What needs to be done:
The word "faces" marks the lines to copy; find all of them in the entries below.

Records:
+ + +

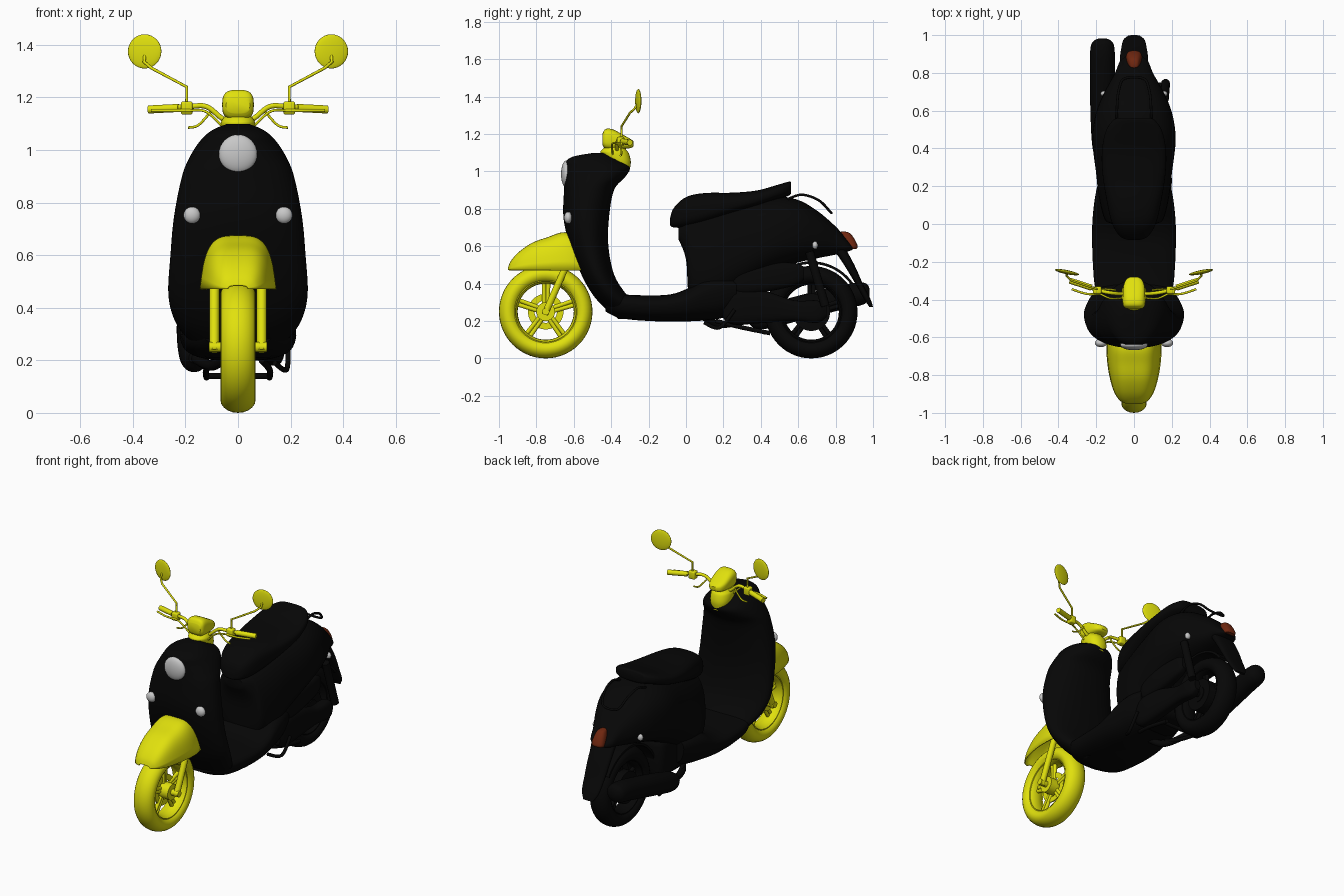
import bpy, bmesh, math
from mathutils import Matrix


def material(name, rgb):
    m = bpy.data.materials.new(name)
    m.diffuse_color = (*rgb, 1)
    return m


YELLOW = material("yellow", (0.75, 0.75, 0.004))
BLACK = material("black", (0.002, 0.002, 0.002))
LENS = material("lens_grey", (0.58, 0.58, 0.58))
RED = material("tail_red", (0.16, 0.02, 0.005))


def finish(name, bm, mat):
    bmesh.ops.recalc_face_normals(bm, faces=bm.faces)
    me = bpy.data.meshes.new(name)
    bm.to_mesh(me)
    bm.free()
    me.materials.append(mat)
    ob = bpy.data.objects.new(name, me)
    bpy.context.collection.objects.link(ob)
    return ob


def smooth_rows(rows, steps=5):
    # Catmull-Rom interpolation between section rows
    out = []
    for i in range(len(rows) - 1):
        p0, p1 = rows[max(i - 1, 0)], rows[i]
        p2, p3 = rows[i + 1], rows[min(i + 2, len(rows) - 1)]
        for k in range(steps):
            t = k / steps
            out.append([0.5 * (2 * b + (c - a) * t + (2 * a - 5 * b + 4 * c - d) * t * t
                               + (3 * b - a - 3 * c + d) * t ** 3)
                        for a, b, c, d in zip(p0, p1, p2, p3)])
    return out + [list(rows[-1])]


def loft(name, mat, rows, axis="y", n=2.5, cx=0.0, arch=False, seg=40, taper=0.0):
    # rows: (position, half width, low, high); superellipse sections, taper widens the top
    bm = bmesh.new()
    rings = []
    for pos, w, lo, hi in smooth_rows(rows):
        ring = []
        for i in range(seg + 1 if arch else seg):
            t = math.pi * i / seg * (1 if arch else 2)
            c = math.copysign(abs(math.cos(t)) ** (2 / n), math.cos(t))
            s = math.copysign(abs(math.sin(t)) ** (2 / n), math.sin(t))
            v = lo + (hi - lo) * abs(s) if arch else (lo + hi) / 2 + (hi - lo) / 2 * s
            x = cx + w * c * (1 + taper * s)
            ring.append(bm.verts.new((x, pos, v) if axis == "y" else (x, v, pos)))
        rings.append(ring)
    count = len(rings[0])
    for a, b in zip(rings, rings[1:]):
        for i in range(count - 1 if arch else count):
            j = (i + 1) % count
            bm.faces.new((a[i], a[j], b[j], b[i]))
    if not arch:
        bm.faces.new(rings[0])
        bm.faces.new(rings[-1])
    return finish(name, bm, mat)


def lathe(name, mat, profile, y, z, a0=0, a1=360, seg=56):
    # closed (radius, x) profile turned about a sideways axis
    bm = bmesh.new()
    full = a1 - a0 == 360
    rings = []
    for k in range(seg if full else seg + 1):
        a = math.radians(a0 + (a1 - a0) * k / seg)
        rings.append([bm.verts.new((x, y + r * math.cos(a), z + r * math.sin(a))) for r, x in profile])
    m = len(profile)
    for k in range(seg):
        a, b = rings[k], rings[(k + 1) % len(rings)]
        for i in range(m):
            bm.faces.new((a[i], a[(i + 1) % m], b[(i + 1) % m], b[i]))
    if not full:
        bm.faces.new(rings[0])
        bm.faces.new(rings[-1])
    return finish(name, bm, mat)


def tube(name, mat, pts, r, smooth=True):
    cu = bpy.data.curves.new(name, "CURVE")
    cu.dimensions = "3D"
    cu.bevel_depth, cu.bevel_resolution, cu.use_fill_caps = r, 3, True
    pts = smooth_rows(pts, 6) if smooth and len(pts) > 2 else pts
    sp = cu.splines.new("POLY")
    sp.points.add(len(pts) - 1)
    for p, q in zip(sp.points, pts):
        p.co = (*q, 1)
    tmp = bpy.data.objects.new(name + "_path", cu)
    bpy.context.collection.objects.link(tmp)
    me = bpy.data.meshes.new_from_object(tmp.evaluated_get(bpy.context.evaluated_depsgraph_get()))
    bpy.data.objects.remove(tmp)
    me.materials.clear()
    me.materials.append(mat)
    ob = bpy.data.objects.new(name, me)
    bpy.context.collection.objects.link(ob)
    return ob


def ball(name, mat, loc, size, rot=(0, 0, 0)):
    bm = bmesh.new()
    bmesh.ops.create_uvsphere(bm, u_segments=32, v_segments=16, radius=1)
    ob = finish(name, bm, mat)
    ob.location, ob.scale, ob.rotation_euler = loc, size, rot
    return ob


def box(name, mat, loc, size, bevel=0.02):
    bm = bmesh.new()
    bmesh.ops.create_cube(bm, size=1, matrix=Matrix.Translation(loc) @ Matrix.Diagonal((*size, 1)))
    bmesh.ops.bevel(bm, geom=bm.edges[:], offset=bevel, segments=3, profile=0.5, affect="EDGES")
    return finish(name, bm, mat)


def ring_profile(r0, r1, w):
    return [(r0, -w), (r1, -w), (r1, w), (r0, w)]


def wheel(tag, mat, y, z, radius):
    # rounded tyre, rim, hub, disc and five paired spokes
    lathe(tag + "_tyre", mat, [(radius - 0.05 + 0.05 * math.cos(t), 0.067 * math.sin(t))
                               for t in [math.tau * i / 20 for i in range(20)]], y, z)
    lathe(tag + "_rim", mat, ring_profile(radius - 0.088, radius - 0.065, 0.05), y, z)
    lathe(tag + "_hub", mat, ring_profile(0.008, 0.05, 0.06), y, z, seg=28)
    lathe(tag + "_brake_disc", mat, ring_profile(0.06, 0.095, 0.004), y, z)
    for k in range(5):
        for d in (-0.12, 0.12):
            a = math.tau * k / 5 + 0.3
            tube(f"{tag}_spoke", mat, [(0, y + r * math.cos(a + e), z + r * math.sin(a + e))
                                       for r, e in ((0.035, d * 2), (radius - 0.08, d * 0.6))], 0.012)


wheel("front_wheel", YELLOW, -0.75, 0.25, 0.25)
wheel("rear_wheel", BLACK, 0.67, 0.247, 0.247)
lathe("rear_drum", BLACK, ring_profile(0.01, 0.1, 0.055), 0.67, 0.247)

# front fender shell
fender = loft("front_fender", YELLOW, [
    (-0.952, 0.04, 0.472, 0.485), (-0.935, 0.075, 0.472, 0.523), (-0.89, 0.105, 0.472, 0.572),
    (-0.82, 0.127, 0.472, 0.619), (-0.74, 0.141, 0.472, 0.648), (-0.66, 0.146, 0.47, 0.674),
    (-0.60, 0.141, 0.47, 0.66), (-0.56, 0.128, 0.47, 0.6)], n=3.6, arch=True, taper=-0.17)
fender.modifiers.new("thickness", "SOLIDIFY").thickness = 0.008

# leg shield, floor, under-seat body and seat
loft("leg_shield", BLACK, [
    (0.21, 0.12, -0.36, -0.22), (0.28, 0.19, -0.445, -0.26), (0.35, 0.24, -0.505, -0.325),
    (0.45, 0.265, -0.56, -0.385), (0.60, 0.257, -0.62, -0.415), (0.75, 0.243, -0.655, -0.412),
    (0.90, 0.213, -0.652, -0.385), (0.97, 0.185, -0.648, -0.325), (1.02, 0.155, -0.644, -0.30),
    (1.055, 0.125, -0.64, -0.345), (1.08, 0.09, -0.60, -0.39), (1.098, 0.045, -0.50, -0.42)],
     axis="z", n=2.15, seg=56)
loft("floor_board", BLACK, [
    (-0.43, 0.14, 0.25, 0.38), (-0.35, 0.198, 0.215, 0.345), (-0.2, 0.214, 0.2, 0.337),
    (-0.08, 0.217, 0.198, 0.343), (0.01, 0.216, 0.198, 0.375), (0.1, 0.208, 0.203, 0.43),
    (0.19, 0.193, 0.215, 0.45), (0.27, 0.17, 0.25, 0.44)], n=2.8, taper=0.11)
loft("rear_body", BLACK, [
    (-0.04, 0.06, 0.635, 0.70), (0.0, 0.115, 0.53, 0.74), (0.025, 0.155, 0.30, 0.75),
    (0.14, 0.185, 0.28, 0.79), (0.27, 0.2, 0.36, 0.83), (0.45, 0.22, 0.46, 0.865),
    (0.59, 0.20, 0.51, 0.85), (0.70, 0.155, 0.535, 0.79), (0.80, 0.1, 0.555, 0.705),
    (0.86, 0.075, 0.57, 0.635), (0.89, 0.04, 0.58, 0.6)], n=2.5, seg=48, taper=-0.05)
loft("seat", BLACK, [
    (-0.085, 0.03, 0.71, 0.75), (-0.065, 0.075, 0.70, 0.805), (0.0, 0.115, 0.70, 0.862),
    (0.1, 0.14, 0.72, 0.884), (0.25, 0.165, 0.77, 0.886), (0.38, 0.17, 0.81, 0.898),
    (0.49, 0.15, 0.85, 0.928), (0.55, 0.11, 0.87, 0.945), (0.562, 0.08, 0.885, 0.94)], n=2.9)

# rear mudguards and grab rail
loft("tail_mudguard", BLACK, [
    (0.61, 0.075, 0.77, 0.84), (0.5, 0.075, 0.845, 0.90), (0.4, 0.068, 0.905, 0.945),
    (0.32, 0.058, 0.95, 0.985), (0.275, 0.035, 0.98, 1.0)], axis="z", n=2.8)
lathe("rear_inner_mudguard", BLACK, ring_profile(0.258, 0.272, 0.075), 0.67, 0.247, 35, 165)
tube("grab_rail", BLACK, [(-0.09, 0.54, 0.85), (-0.09, 0.62, 0.875), (-0.08, 0.71, 0.845),
                          (-0.05, 0.77, 0.785), (0.05, 0.77, 0.785), (0.08, 0.71, 0.845),
                          (0.09, 0.62, 0.875), (0.09, 0.54, 0.85)], 0.007)

# engine, air box, drive case, exhaust and stand
box("engine_block", BLACK, (0, 0.3, 0.34), (0.25, 0.26, 0.26), 0.05)
loft("air_box", BLACK, [(0.25, 0.03, 0.37, 0.45), (0.3, 0.045, 0.34, 0.49), (0.45, 0.045, 0.36, 0.51),
                        (0.58, 0.035, 0.39, 0.51), (0.63, 0.02, 0.42, 0.49)], n=3, cx=0.13)
loft("drive_case", BLACK, [(0.2, 0.03, 0.21, 0.33), (0.26, 0.048, 0.18, 0.37), (0.42, 0.045, 0.19, 0.36),
                           (0.58, 0.038, 0.2, 0.31), (0.7, 0.038, 0.19, 0.31), (0.75, 0.02, 0.22, 0.28)],
     n=3, cx=0.13)
loft("muffler", BLACK, [(0.33, 0.02, 0.19, 0.23), (0.4, 0.052, 0.155, 0.275), (0.6, 0.064, 0.2, 0.335),
                        (0.85, 0.066, 0.265, 0.395), (0.94, 0.062, 0.285, 0.405), (0.97, 0.045, 0.305, 0.395),
                        (0.982, 0.02, 0.33, 0.37)], n=2.1, cx=-0.167)
tube("exhaust_pipe", BLACK, [(-0.04, 0.1, 0.22), (-0.1, 0.18, 0.18), (-0.167, 0.36, 0.21)], 0.02)
tube("axle", BLACK, [(-0.15, 0.67, 0.247), (0.15, 0.67, 0.247)], 0.02)
tube("stand_bar", BLACK, [(-0.12, 0.42, 0.14), (0.12, 0.42, 0.14)], 0.012)
for s in (-1, 1):
    tube("stand_leg", BLACK, [(s * 0.09, 0.16, 0.2), (s * 0.12, 0.3, 0.165), (s * 0.12, 0.45, 0.135)], 0.012)
tube("rear_shock", BLACK, [(0.167, 0.745, 0.28), (0.16, 0.66, 0.57)], 0.024)
tube("side_stand", BLACK, [(0.14, 0.1, 0.19), (0.185, 0.18, 0.165), (0.19, 0.26, 0.26)], 0.01)

# steering collar and gauge pod
loft("steering_collar", YELLOW, [(1.0, 0.04, -0.36, -0.303), (1.05, 0.062, -0.42, -0.295),
                                 (1.095, 0.066, -0.455, -0.305), (1.115, 0.06, -0.45, -0.32),
                                 (1.14, 0.04, -0.42, -0.33)], axis="z", n=2.2)
loft("gauge_pod", YELLOW, [(-0.447, 0.045, 1.14, 1.2), (-0.43, 0.058, 1.12, 1.226), (-0.39, 0.06, 1.115, 1.224),
                           (-0.33, 0.056, 1.12, 1.192), (-0.295, 0.042, 1.125, 1.172),
                           (-0.28, 0.02, 1.135, 1.16)], n=3)

# mirrored steering and lighting parts
for s in (-1, 1):
    tube("fork_leg", YELLOW, [(s * 0.09, -0.755, 0.235), (s * 0.09, -0.625, 0.53)], 0.019)
    tube("fork_foot", YELLOW, [(s * 0.04, -0.75, 0.25), (s * 0.11, -0.75, 0.25)], 0.02)
    tube("handlebar", YELLOW, [(0, -0.37, 1.09), (s * 0.06, -0.37, 1.12), (s * 0.12, -0.365, 1.165),
                               (s * 0.19, -0.35, 1.165), (s * 0.33, -0.305, 1.155)], 0.01)
    tube("grip", YELLOW, [(s * 0.225, -0.337, 1.16), (s * 0.34, -0.30, 1.154)], 0.016)
    box("switch_box", YELLOW, (s * 0.195, -0.35, 1.16), (0.045, 0.04, 0.05), 0.008)
    tube("brake_lever", YELLOW, [(s * 0.18, -0.37, 1.15), (s * 0.25, -0.37, 1.15), (s * 0.33, -0.345, 1.15)], 0.006)
    tube("brake_cable", YELLOW, [(s * 0.18, -0.37, 1.15), (s * 0.12, -0.395, 1.145), (s * 0.05, -0.39, 1.08)], 0.005)
    tube("lower_cable", YELLOW, [(s * 0.19, -0.35, 1.085), (s * 0.15, -0.345, 1.095), (s * 0.1, -0.35, 1.15)], 0.005)
    tube("mirror_stem", YELLOW, [(s * 0.195, -0.345, 1.16), (s * 0.195, -0.345, 1.24),
                                 (s * 0.33, -0.30, 1.312), (s * 0.357, -0.275, 1.335),
                                 (s * 0.355, -0.26, 1.36)], 0.006, False)
    ball("mirror", YELLOW, (s * 0.355, -0.255, 1.375), (0.065, 0.011, 0.065), (0, 0, s * 0.2))
    ball("front_indicator", LENS, (s * 0.175, -0.63, 0.752), (0.032, 0.022, 0.032))
    ball("rear_indicator", LENS, (s * 0.158, 0.69, 0.605), (0.019, 0.015, 0.021))

# head lamp and wedge shaped tail lamp
ball("headlight", LENS, (0, -0.64, 0.985), (0.073, 0.028, 0.073))
loft("tail_light", RED, [(0.585, 0.038, 0.845, 0.912), (0.6, 0.042, 0.842, 0.918), (0.64, 0.036, 0.83, 0.9),
                         (0.67, 0.024, 0.825, 0.875), (0.678, 0.01, 0.83, 0.85)], axis="z", n=2.6)

# smooth shading with crisp edges
for ob in bpy.context.scene.objects:
    ob.select_set(ob.type == "MESH")
    bpy.context.view_layer.objects.active = ob
bpy.ops.object.shade_smooth_by_angle(angle=math.radians(40))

+ + +

Answer to the problem:
    bmesh.ops.recalc_face_normals(bm, faces=bm.faces)
            bm.faces.new((a[i], a[j], b[j], b[i]))
        bm.faces.new(rings[0])
        bm.faces.new(rings[-1])
            bm.faces.new((a[i], a[(i + 1) % m], b[(i + 1) % m], b[i]))
        bm.faces.new(rings[0])
        bm.faces.new(rings[-1])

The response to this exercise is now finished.